“As such, each centre must be measured and assigned a maximum number of children it can serve,” she said. “Therefore, we are working to have each approved facility display the specified centre maximum capacity in a conspicuous point of entry to the facility.”
Ms. Browne noted that this is one of a set of minimum standards among best practices for monitoring standards throughout the Eastern Caribbean. These standards are supported by OECS and UNICEF.

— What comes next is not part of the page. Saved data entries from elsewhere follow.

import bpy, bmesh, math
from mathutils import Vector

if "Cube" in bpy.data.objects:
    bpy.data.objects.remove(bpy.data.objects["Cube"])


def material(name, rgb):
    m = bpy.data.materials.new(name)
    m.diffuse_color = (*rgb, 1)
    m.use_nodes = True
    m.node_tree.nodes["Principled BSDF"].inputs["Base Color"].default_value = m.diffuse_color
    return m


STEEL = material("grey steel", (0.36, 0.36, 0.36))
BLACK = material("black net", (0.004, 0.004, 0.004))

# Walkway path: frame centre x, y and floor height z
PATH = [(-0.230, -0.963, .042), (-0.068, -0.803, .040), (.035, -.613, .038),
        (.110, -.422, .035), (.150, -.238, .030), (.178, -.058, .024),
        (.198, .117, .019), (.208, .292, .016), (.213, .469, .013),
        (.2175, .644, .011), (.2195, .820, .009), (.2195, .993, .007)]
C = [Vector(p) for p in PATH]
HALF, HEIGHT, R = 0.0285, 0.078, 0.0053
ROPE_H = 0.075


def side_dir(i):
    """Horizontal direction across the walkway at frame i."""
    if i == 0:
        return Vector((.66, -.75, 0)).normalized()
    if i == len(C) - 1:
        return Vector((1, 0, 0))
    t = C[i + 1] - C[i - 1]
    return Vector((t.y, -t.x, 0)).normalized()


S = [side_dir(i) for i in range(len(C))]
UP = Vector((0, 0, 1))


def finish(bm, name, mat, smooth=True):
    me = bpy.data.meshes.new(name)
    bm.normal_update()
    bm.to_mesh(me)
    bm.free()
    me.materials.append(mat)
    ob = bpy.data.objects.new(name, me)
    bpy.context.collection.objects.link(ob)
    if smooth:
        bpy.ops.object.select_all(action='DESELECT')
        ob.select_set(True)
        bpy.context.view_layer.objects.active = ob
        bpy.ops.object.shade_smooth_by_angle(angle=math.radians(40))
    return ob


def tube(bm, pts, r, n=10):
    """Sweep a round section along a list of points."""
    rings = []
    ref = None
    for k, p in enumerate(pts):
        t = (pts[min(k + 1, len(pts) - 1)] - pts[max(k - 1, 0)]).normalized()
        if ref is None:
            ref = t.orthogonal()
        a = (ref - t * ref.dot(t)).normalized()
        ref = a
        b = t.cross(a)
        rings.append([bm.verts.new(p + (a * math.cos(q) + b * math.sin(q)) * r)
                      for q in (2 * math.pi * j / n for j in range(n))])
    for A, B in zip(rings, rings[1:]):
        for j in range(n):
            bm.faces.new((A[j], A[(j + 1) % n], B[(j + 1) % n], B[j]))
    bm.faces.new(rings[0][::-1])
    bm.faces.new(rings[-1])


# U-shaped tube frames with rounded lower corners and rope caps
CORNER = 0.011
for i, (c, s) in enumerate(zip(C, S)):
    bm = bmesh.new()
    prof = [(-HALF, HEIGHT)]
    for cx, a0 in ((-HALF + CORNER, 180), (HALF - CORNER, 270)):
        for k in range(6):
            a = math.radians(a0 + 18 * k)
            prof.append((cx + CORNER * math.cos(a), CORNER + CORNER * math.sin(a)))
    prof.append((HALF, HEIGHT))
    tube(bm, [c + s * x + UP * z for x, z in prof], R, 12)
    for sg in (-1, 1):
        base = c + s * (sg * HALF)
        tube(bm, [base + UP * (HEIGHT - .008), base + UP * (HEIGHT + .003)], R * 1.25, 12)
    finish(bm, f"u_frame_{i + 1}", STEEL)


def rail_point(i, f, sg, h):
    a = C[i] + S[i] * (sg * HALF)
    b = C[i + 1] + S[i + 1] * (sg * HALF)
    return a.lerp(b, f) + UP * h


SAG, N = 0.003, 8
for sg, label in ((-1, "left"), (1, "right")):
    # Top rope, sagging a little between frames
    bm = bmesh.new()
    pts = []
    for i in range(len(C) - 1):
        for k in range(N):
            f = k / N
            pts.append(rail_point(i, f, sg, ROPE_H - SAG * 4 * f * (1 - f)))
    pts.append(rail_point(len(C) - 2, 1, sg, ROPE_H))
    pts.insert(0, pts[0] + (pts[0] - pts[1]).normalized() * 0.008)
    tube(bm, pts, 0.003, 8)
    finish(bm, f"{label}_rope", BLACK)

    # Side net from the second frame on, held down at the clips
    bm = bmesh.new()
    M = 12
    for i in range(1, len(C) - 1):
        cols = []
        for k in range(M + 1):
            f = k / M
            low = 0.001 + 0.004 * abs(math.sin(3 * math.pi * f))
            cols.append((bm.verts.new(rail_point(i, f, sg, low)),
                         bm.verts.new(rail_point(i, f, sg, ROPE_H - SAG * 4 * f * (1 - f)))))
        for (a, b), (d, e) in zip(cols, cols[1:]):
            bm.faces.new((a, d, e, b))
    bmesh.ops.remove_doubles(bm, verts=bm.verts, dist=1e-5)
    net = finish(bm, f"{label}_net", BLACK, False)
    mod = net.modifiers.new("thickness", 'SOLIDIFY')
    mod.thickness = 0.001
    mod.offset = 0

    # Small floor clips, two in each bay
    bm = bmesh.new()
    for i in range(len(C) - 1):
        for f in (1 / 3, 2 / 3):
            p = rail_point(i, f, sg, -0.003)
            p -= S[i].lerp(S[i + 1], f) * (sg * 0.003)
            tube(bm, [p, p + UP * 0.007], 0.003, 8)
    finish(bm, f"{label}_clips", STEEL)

“There are other major considerations which include the following: a learning environment with sufficient indoor space, furniture for routine care, play and learning, furnishing for relaxation and comfort and an organised room arrangement for play; and basic daily schedule which is familiar to the children. This schedule should include free play time, group time, nature and science, dramatic play, the Use of ICT’s appropriate for the children’s age, promoting acceptance of diversity, discipline and guidance, staff-child interactions, health and safety practices, records of work and children’s development progress, supporting policies and procedures and opportunities for professional growth of all staff,” she said.